Then Amaziah said to Amos, “Get out, you seer! Go back to the land of Judah. Earn your bread there and do your prophesying there. Don’t prophesy any more at Bethel, because this is the king’s sanctuary and the temple of the kingdom.” Amos answered Amaziah, “I was neither a prophet nor the son of a prophet, but I was a shepherd, and I also took care of sycamore-fig trees. But the Lord took me from tending the flock and said to me, ‘Go, prophesy to my people Israel.’ ” Amos 7:12-15
“Clear off, Amos. We don’t want your sort around here. Go back where you came from. All right?”
Those weren’t quite the words the priest Amaziah addressed to God’s prophet Amos, but the message was pretty much the same: “Amos, you’re not welcome here.”
What’s going on?
About 150 years earlier, God’s people Israel had split into two kingdoms – “Israel” in the north, with Samaria as its capital, and “Judah” in the south, based in the historic capital, Jerusalem. (You can read about the split in 1Kings 12.) Under its king, Jeroboam, Israel adopted out-and-out idolatry, complete with golden calves.
And now Amos is called to prophesy, to be a “seer” – but to do so in Israel, not his homeland of Judah.
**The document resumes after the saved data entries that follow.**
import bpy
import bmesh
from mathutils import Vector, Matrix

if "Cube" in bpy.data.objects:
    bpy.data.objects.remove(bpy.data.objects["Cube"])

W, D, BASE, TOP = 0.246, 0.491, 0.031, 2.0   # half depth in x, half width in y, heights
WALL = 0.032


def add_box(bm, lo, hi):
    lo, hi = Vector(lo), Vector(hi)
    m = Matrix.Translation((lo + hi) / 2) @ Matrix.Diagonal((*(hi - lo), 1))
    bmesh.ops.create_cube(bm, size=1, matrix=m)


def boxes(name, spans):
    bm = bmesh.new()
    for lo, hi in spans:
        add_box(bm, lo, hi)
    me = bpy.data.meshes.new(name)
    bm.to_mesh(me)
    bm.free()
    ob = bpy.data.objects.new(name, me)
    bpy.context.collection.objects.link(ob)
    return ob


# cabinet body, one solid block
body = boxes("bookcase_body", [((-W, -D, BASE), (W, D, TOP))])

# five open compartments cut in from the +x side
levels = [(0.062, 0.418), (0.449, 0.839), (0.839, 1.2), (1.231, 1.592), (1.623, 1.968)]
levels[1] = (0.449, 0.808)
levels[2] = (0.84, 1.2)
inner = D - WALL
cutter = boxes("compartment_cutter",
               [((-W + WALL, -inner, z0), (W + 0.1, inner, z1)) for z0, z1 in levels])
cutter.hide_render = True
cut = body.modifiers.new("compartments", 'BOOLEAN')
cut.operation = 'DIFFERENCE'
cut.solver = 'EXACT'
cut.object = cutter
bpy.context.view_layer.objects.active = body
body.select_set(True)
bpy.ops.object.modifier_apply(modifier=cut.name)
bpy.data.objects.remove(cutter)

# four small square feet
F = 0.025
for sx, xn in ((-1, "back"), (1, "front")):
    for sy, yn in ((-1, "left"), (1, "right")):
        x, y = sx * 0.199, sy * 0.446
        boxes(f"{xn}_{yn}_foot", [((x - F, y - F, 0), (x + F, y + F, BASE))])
And this doesn’t go down well with Amaziah, who serves as priest in the rival sanctuary at Bethel. Hence the confrontation between the two men.
Amaziah objects to Amos encroaching on “his” territory with his anti-Israel message. Amos replies that when you are called by God, sorry, but you have no choice: I never asked to become a prophet, Amaziah – no, I’m just a shepherd with a sideline in sycamore-fig trees… “But the Lord took me… and said to me, ‘Go, prophesy to my people Israel’.”
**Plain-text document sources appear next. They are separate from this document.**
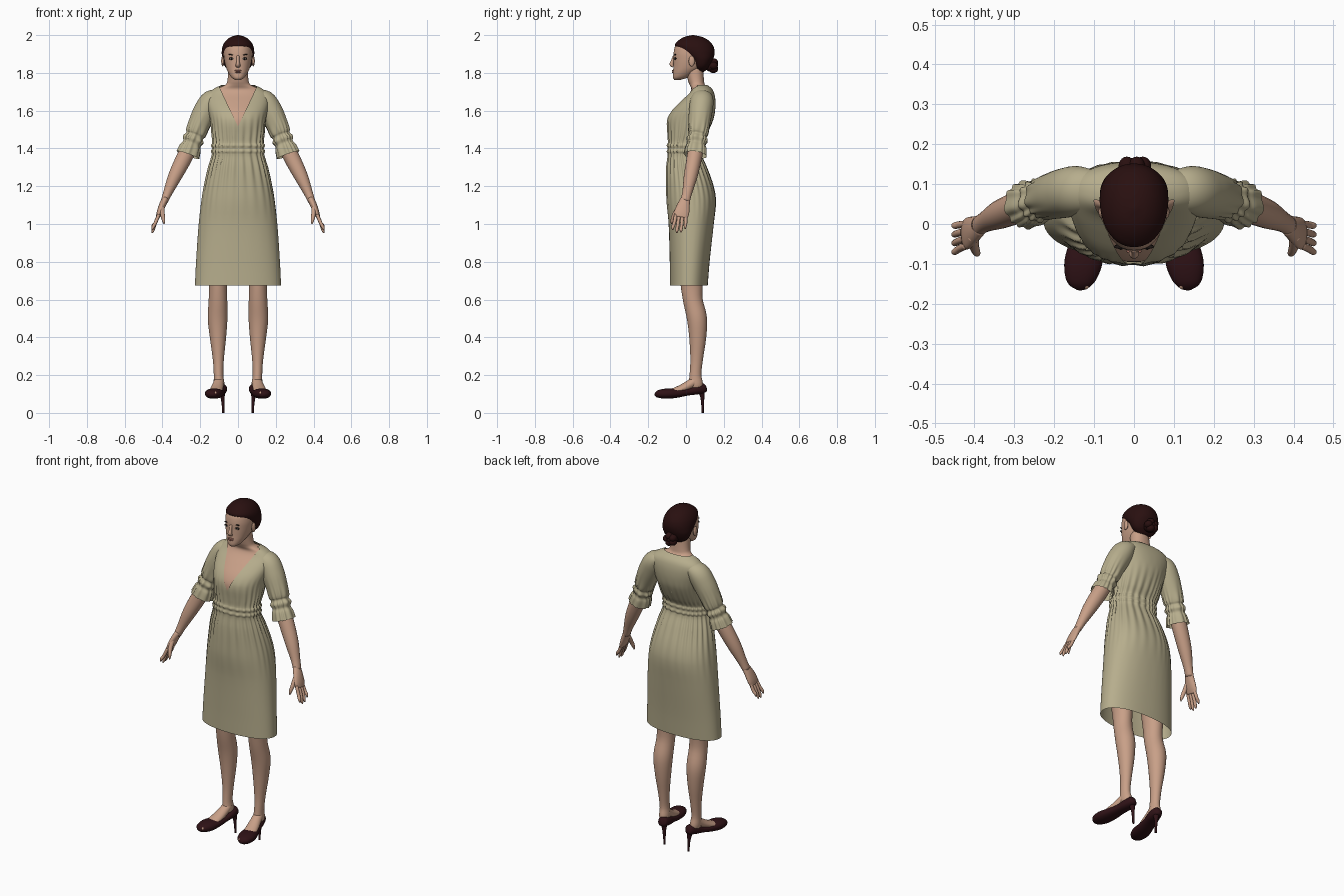
import bpy
import bmesh
import math
from mathutils import Vector, Matrix

cube = bpy.data.objects.get("Cube")
if cube:
    bpy.data.objects.remove(cube, do_unlink=True)


def material(name, red, green, blue):
    mat = bpy.data.materials.new(name)
    mat.use_nodes = True
    color = (red, green, blue, 1)
    mat.diffuse_color = color
    mat.node_tree.nodes["Principled BSDF"].inputs["Base Color"].default_value = color
    return mat


skin = material("skin", .58, .35, .245)
cloth = material("dress cloth", .47, .42, .265)
hair_brown = material("dark hair", .022, .005, .005)
leather = material("shoe leather", .028, .006, .008)
lip_red = material("lips", .4, .17, .13)
eye_white = material("eye white", .6, .56, .52)
eye_dark = material("eye dark", .012, .008, .007)


def finish(bm, name, mat, mirror=False):
    """Turn a bmesh into a smooth object, optionally mirrored across x."""
    bmesh.ops.recalc_face_normals(bm, faces=bm.faces)
    mesh = bpy.data.meshes.new(name)
    bm.to_mesh(mesh)
    bm.free()
    mesh.materials.append(mat)
    mesh.shade_smooth()
    obj = bpy.data.objects.new(name, mesh)
    bpy.context.collection.objects.link(obj)
    if mirror:
        obj.modifiers.new("Mirror", "MIRROR").use_mirror_merge = False
    return obj


def interpolate(sections, steps):
    """Smooth Hermite curve through the sections, spaced by distance."""
    points = [Vector(tuple(s) + (0,) * (6 - len(s))) for s in sections]
    where = [0]
    for p, q in zip(points, points[1:]):
        where.append(where[-1] + (Vector(q[:3]) - Vector(p[:3])).length)
    last = len(points) - 1
    slopes = []
    for i in range(last + 1):
        low, high = max(i - 1, 0), min(i + 1, last)
        slopes.append((points[high] - points[low]) / (where[high] - where[low]))
    result = []
    for i in range(last):
        span = where[i + 1] - where[i]
        for k in range(steps):
            t = k / steps
            ease = t * t * (3 - 2 * t)
            result.append(points[i] * (1 - ease) + points[i + 1] * ease
                          + slopes[i] * span * t * (1 - t) ** 2
                          - slopes[i + 1] * span * t * t * (1 - t))
    return result + [points[-1]]


def loft(sections, segs=24, steps=4, ref=(0, 1, 0), level=False, power=2, folds=0, cap=True):
    """Skin a tube over sections of (x, y, z, half width, half depth, fold height)."""
    bm = bmesh.new()
    rings = interpolate(sections, steps)
    centers = [Vector(r[:3]) for r in rings]
    loops = []
    for i, ring in enumerate(rings):
        tangent = Vector((0, 0, 1))
        if not level:
            tangent = centers[min(i + 1, len(rings) - 1)] - centers[max(i - 1, 0)]
        side = Vector(ref).cross(tangent).normalized()
        depth = tangent.cross(side).normalized()
        loop = []
        for k in range(segs):
            angle = math.tau * k / segs
            c, s = math.cos(angle), math.sin(angle)
            fold = ring[5] * math.sin(folds * angle + 2 * math.sin(3 * angle))
            u = math.copysign(abs(c) ** (2 / power), c) * (max(ring[3], .001) + fold)
            v = math.copysign(abs(s) ** (2 / power), s) * (max(ring[4], .001) + fold)
            loop.append(bm.verts.new(centers[i] + side * u + depth * v))
        loops.append(loop)
    for a, b in zip(loops, loops[1:]):
        for k in range(segs):
            n = (k + 1) % segs
            bm.faces.new((a[k], a[n], b[n], b[k]))
    if cap:
        bm.faces.new(loops[0])
        bm.faces.new(loops[-1])
    return bm


def upright(rows):
    """Rows of (z, half width, front y, back y, fold height) to loft sections."""
    return [(0, (r[2] + r[3]) / 2, r[0], r[1], (r[3] - r[2]) / 2) + tuple(r[4:]) for r in rows]


def ball(name, mat, center, size, mirror=False, turn=0):
    bm = bmesh.new()
    bmesh.ops.create_uvsphere(bm, u_segments=20, v_segments=12, radius=1)
    place = Matrix.Translation(center) @ Matrix.Rotation(turn, 4, "Y")
    bmesh.ops.transform(bm, verts=bm.verts, matrix=place @ Matrix.Diagonal((*size, 1)))
    return finish(bm, name, mat, mirror)


# Dress: hem, hips, gathered waistband, bodice
skirt = [(.675, .228, -.085, .115), (.8, .222, -.086, .125), (1, .208, -.092, .147),
         (1.12, .194, -.103, .158, .001), (1.2, .18, -.104, .145, .002),
         (1.3, .156, -.102, .108, .004), (1.37, .136, -.095, .078, .003),
         (1.385, .14, -.099, .082, .004), (1.4, .136, -.095, .078, .002),
         (1.415, .14, -.099, .082, .004), (1.43, .134, -.094, .08, .003)]
bodice = [(1.47, .138, -.096, .105, .003), (1.55, .147, -.1, .143, .001),
          (1.6, .157, -.077, .154), (1.65, .165, -.032, .156), (1.69, .158, .008, .15),
          (1.715, .13, .022, .138), (1.737, .085, .03, .112)]
bm = loft(upright(skirt + bodice), segs=168, level=True, power=2.25, folds=26, cap=False)
# Cut the V neckline
v_bottom, v_slope = 1.515, .47
for side in (1, -1):
    bmesh.ops.bisect_plane(bm, geom=bm.verts[:] + bm.edges[:] + bm.faces[:],
                           plane_co=(0, 0, v_bottom), plane_no=(side, 0, -v_slope))
opening = []
for face in bm.faces:
    mid = face.calc_center_median()
    if mid.y < .06 and abs(mid.x) < v_slope * (mid.z - v_bottom):
        opening.append(face)
bmesh.ops.delete(bm, geom=opening, context="FACES")
finish(bm, "dress", cloth)

# Chest and neck just inside the bodice
inset = .006
chest = [(r[0] - .003, r[1] - inset, r[2] + inset, r[3] - inset) for r in bodice[:-1]]
chest += [(1.735, .07, .02, .102), (1.755, .057, .012, .096), (1.83, .05, -.005, .09)]
finish(loft(upright(chest), segs=64, level=True, power=2.2), "chest_and_neck", skin)

# Sleeves with two gathered bands and a flared cuff
sleeve = [(.08, .088, 1.685, .022, .04), (.135, .085, 1.658, .055, .06),
          (.172, .078, 1.6, .062, .062), (.205, .07, 1.53, .058, .057, .001),
          (.224, .064, 1.48, .053, .052, .003), (.229, .062, 1.467, .046, .046, .002),
          (.237, .059, 1.447, .055, .054, .004), (.245, .056, 1.425, .047, .047, .002),
          (.252, .053, 1.405, .055, .054, .003), (.266, .048, 1.365, .062, .06, .003)]
finish(loft(sleeve, segs=80, folds=12, cap=False), "sleeve", cloth, mirror=True)

# Arms
arm = [(.2, .07, 1.54, .042, .042), (.25, .055, 1.42, .042, .042), (.29, .042, 1.34, .042, .04),
       (.335, .024, 1.25, .036, .036), (.372, .006, 1.165, .024, .026), (.39, -.005, 1.12, .019, .025)]
finish(loft(arm), "arm", skin, mirror=True)
palm = [(.384, -.002, 1.135, .018, .025), (.4, -.013, 1.1, .018, .033),
        (.416, -.023, 1.06, .015, .04), (.425, -.028, 1.035, .01, .036)]
finish(loft(palm), "palm", skin, mirror=True)
for i, tip in enumerate((.968, .952, .955, .975)):
    root, end = -.054 + .018 * i, -.07 + .022 * i
    finger = [(.419, root, 1.05, .009, .009), (.438, (root + end) / 2, 1.005, .009, .009),
              (.45, end, tip + .015, .008, .008), (.454, end, tip, .003, .003)]
    finish(loft(finger, segs=12), "finger", skin, mirror=True)
thumb = [(.403, -.03, 1.1, .014, .014), (.4, -.058, 1.055, .012, .012),
         (.394, -.073, 1.02, .009, .009), (.391, -.077, 1, .003, .003)]
finish(loft(thumb, segs=12), "thumb", skin, mirror=True)

# Legs and feet
leg = [(.108, .03, .9, .08, .08), (.106, .03, .69, .05, .06), (.106, .036, .6, .049, .052),
       (.108, .058, .5, .052, .053), (.106, .062, .4, .043, .045), (.104, .056, .28, .029, .033),
       (.103, .05, .2, .025, .031), (.1, .052, .15, .028, .038), (.098, .054, .12, .02, .03)]
finish(loft(leg, segs=32), "leg", skin, mirror=True)
foot = [(.1, .055, .175, .026, .025), (.105, .02, .15, .029, .025), (.113, -.025, .127, .034, .022),
        (.124, -.08, .107, .036, .018), (.13, -.115, .1, .03, .012)]
finish(loft(foot, ref=(0, 0, 1)), "foot", skin, mirror=True)

# Peep-toe pumps with stiletto heels
shoe = [(.084, .107, .135, .008, .014), (.086, .098, .132, .024, .024), (.092, .06, .124, .034, .026),
        (.103, .01, .112, .036, .02), (.117, -.05, .104, .044, .024), (.128, -.1, .102, .047, .027),
        (.135, -.14, .1, .037, .022), (.137, -.158, .096, .022, .014), (.138, -.165, .094, .006, .005)]
finish(loft(shoe, segs=32, ref=(0, 0, 1), power=2.3), "shoe", leather, mirror=True)
heel = [(.086, .08, .125, .022, .022), (.082, .086, .09, .012, .012),
        (.079, .088, .04, .007, .007), (.078, .088, 0, .006, .006)]
finish(loft(heel, segs=16), "stiletto_heel", leather, mirror=True)
for i in range(3):
    ball("toe", skin, (.12 + .014 * i, -.15 + .003 * i, .105), (.008, .014, .009), mirror=True)

# Head
head = [(1.763, .016, -.062, -.03), (1.775, .034, -.069, .01), (1.8, .051, -.069, .05),
        (1.83, .064, -.067, .09), (1.87, .073, -.066, .115), (1.91, .076, -.065, .13),
        (1.95, .068, -.052, .125), (1.985, .035, -.005, .08)]
finish(loft(upright(head), segs=40, level=True, power=2.15), "head", skin)
hair = [(1.805, .03, .06, .095), (1.83, .066, .042, .122), (1.87, .083, .018, .143),
        (1.9, .086, -.02, .151), (1.925, .085, -.046, .15), (1.95, .078, -.058, .14),
        (1.975, .06, -.036, .115), (1.992, .034, -.004, .08), (2, .004, .034, .042)]
finish(loft(upright(hair), segs=48, level=True, power=2.1), "hair", hair_brown)
ball("hair_bun", hair_brown, (0, .132, 1.84), (.036, .034, .034))
for k in range(5):
    angle = math.tau * k / 5
    ball("bun_coil", hair_brown, (.022 * math.cos(angle), .145, 1.838 + .02 * math.sin(angle)),
         (.021, .024, .02))

# Face
ball("ear", skin, (.081, .03, 1.862), (.008, .016, .028), mirror=True)
nose = [(0, -.062, 1.89, .008, .007), (0, -.071, 1.862, .008, .009),
        (0, -.076, 1.845, .012, .011), (0, -.068, 1.833, .012, .007)]
finish(loft(nose, segs=16), "nose", skin)
ball("brow", eye_dark, (.034, -.057, 1.896), (.017, .005, .0028), mirror=True, turn=-.12)
ball("eye_outline", eye_dark, (.033, -.056, 1.876), (.016, .006, .007), mirror=True)
ball("eyeball", eye_white, (.033, -.0575, 1.875), (.012, .006, .005), mirror=True)
ball("iris", eye_dark, (.033, -.061, 1.875), (.0045, .004, .0048), mirror=True)
ball("upper_lip", lip_red, (0, -.068, 1.812), (.019, .007, .004))
ball("lower_lip", lip_red, (0, -.067, 1.804), (.016, .008, .005))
On one level, you can see the story as a straight battle between two different forms of religion – the official religion of the state-sponsored priest Amaziah, and the God-ordained, Spirit-led religion represented by Amos.
It reminds us that, even today, we need to be wary of forms of religion which owe little or nothing to God, but are purely “man-made”. Jesus tells the woman he met at the well (John 4) that “God is spirit, and those who worship him must worship him in spirit and in truth”. Religion that is merely formal is likely to be devoid of truth and spiritually dead.
But we need to be careful too. God alone knows, and is able to judge, the hearts of men and women. We mustn’t make the mistake of assuming that someone who worships according to set patterns and in formal ways – who worships “liturgically”, as we might put it – is therefore not a true worshipper. Nor that anyone who gets excited by spontaneous worship, and who simply speaks off the cuff, is therefore bound to be a true worshipper.
No. The devil, I’m afraid, is far too clever for it to be as simple as that. The Amos-type may be just full of him or herself; the Amaziah-type may be truly Spirit-filled.
I think it was David Watson (an ordained clergyman of the Church of England) who some fifty years ago said, “All Word and no Spirit, and you dry up: all Spirit and no Word and you blow up”. Words which neatly capture the vital need to blend both submission to God’s word and openness to God’s Spirit, whether you are an officially recognised spiritual leader or a complete “layperson”.
So… don’t be taken in by the splendour of ceremony, titles, robes and what-not; they may be just clothes on a spiritual corpse. But, at the same time, don’t be dazzled by the so-called “charismatic” personality, which may be nothing but froth and bubble.
The spat between Amos and Amaziah illustrates another timeless truth: the sheer power of God’s word when it is clearly spoken, no matter who by.
As we read the Old Testament right through we learn that Amos’s pessimistic prediction – that God would ultimately bring disaster on arrogant, idolatrous Israel – came true. Israel did indeed “go into exile, away from their native land” (Amos 7:17).
Yes, Amos may have been, to all appearances, a bit of a nonentity – a jumped-up shepherd with a talent for trouble-making – but the fact is that, well… he was right and Amaziah wrong. End of.
To use a modern expression, Amos “spoke truth to power”. That is something most of us have no opportunity to do; we move in far humbler circles. But we can – and should – speak truth whenever we have the opportunity, even if only to our neighbours or the people we work with.
Such people probably don’t deserve the kid of severity Amos meted out to Amaziah; we must speak the truth in a humble, gracious and sensitive way.
But let’s make no mistake: a simple word of God’s truth, spoken in the power of the Holy Spirit, is never spoken in vain. It has a wonderful way of sinking like a seed into people’s minds and germinating there perhaps many years later. It may be a word of warning, or of encouragement, or of rebuke, or simply of love, but one day, we can be confident, it will bear fruit.
You may not be an Amos. The person you speak to may not be an Amaziah. But never mind – that word you speak today may change someone’s life for ever!
Heavenly Father, thank you for the courage and boldness of Amos the truth-teller, and for the countless men and women both before and since, who have likewise “spoken truth to power”. Help me too to speak your truth at every opportunity, with patience, passion and love – and so to make known Jesus, who is the way, the truth and the life. Amen.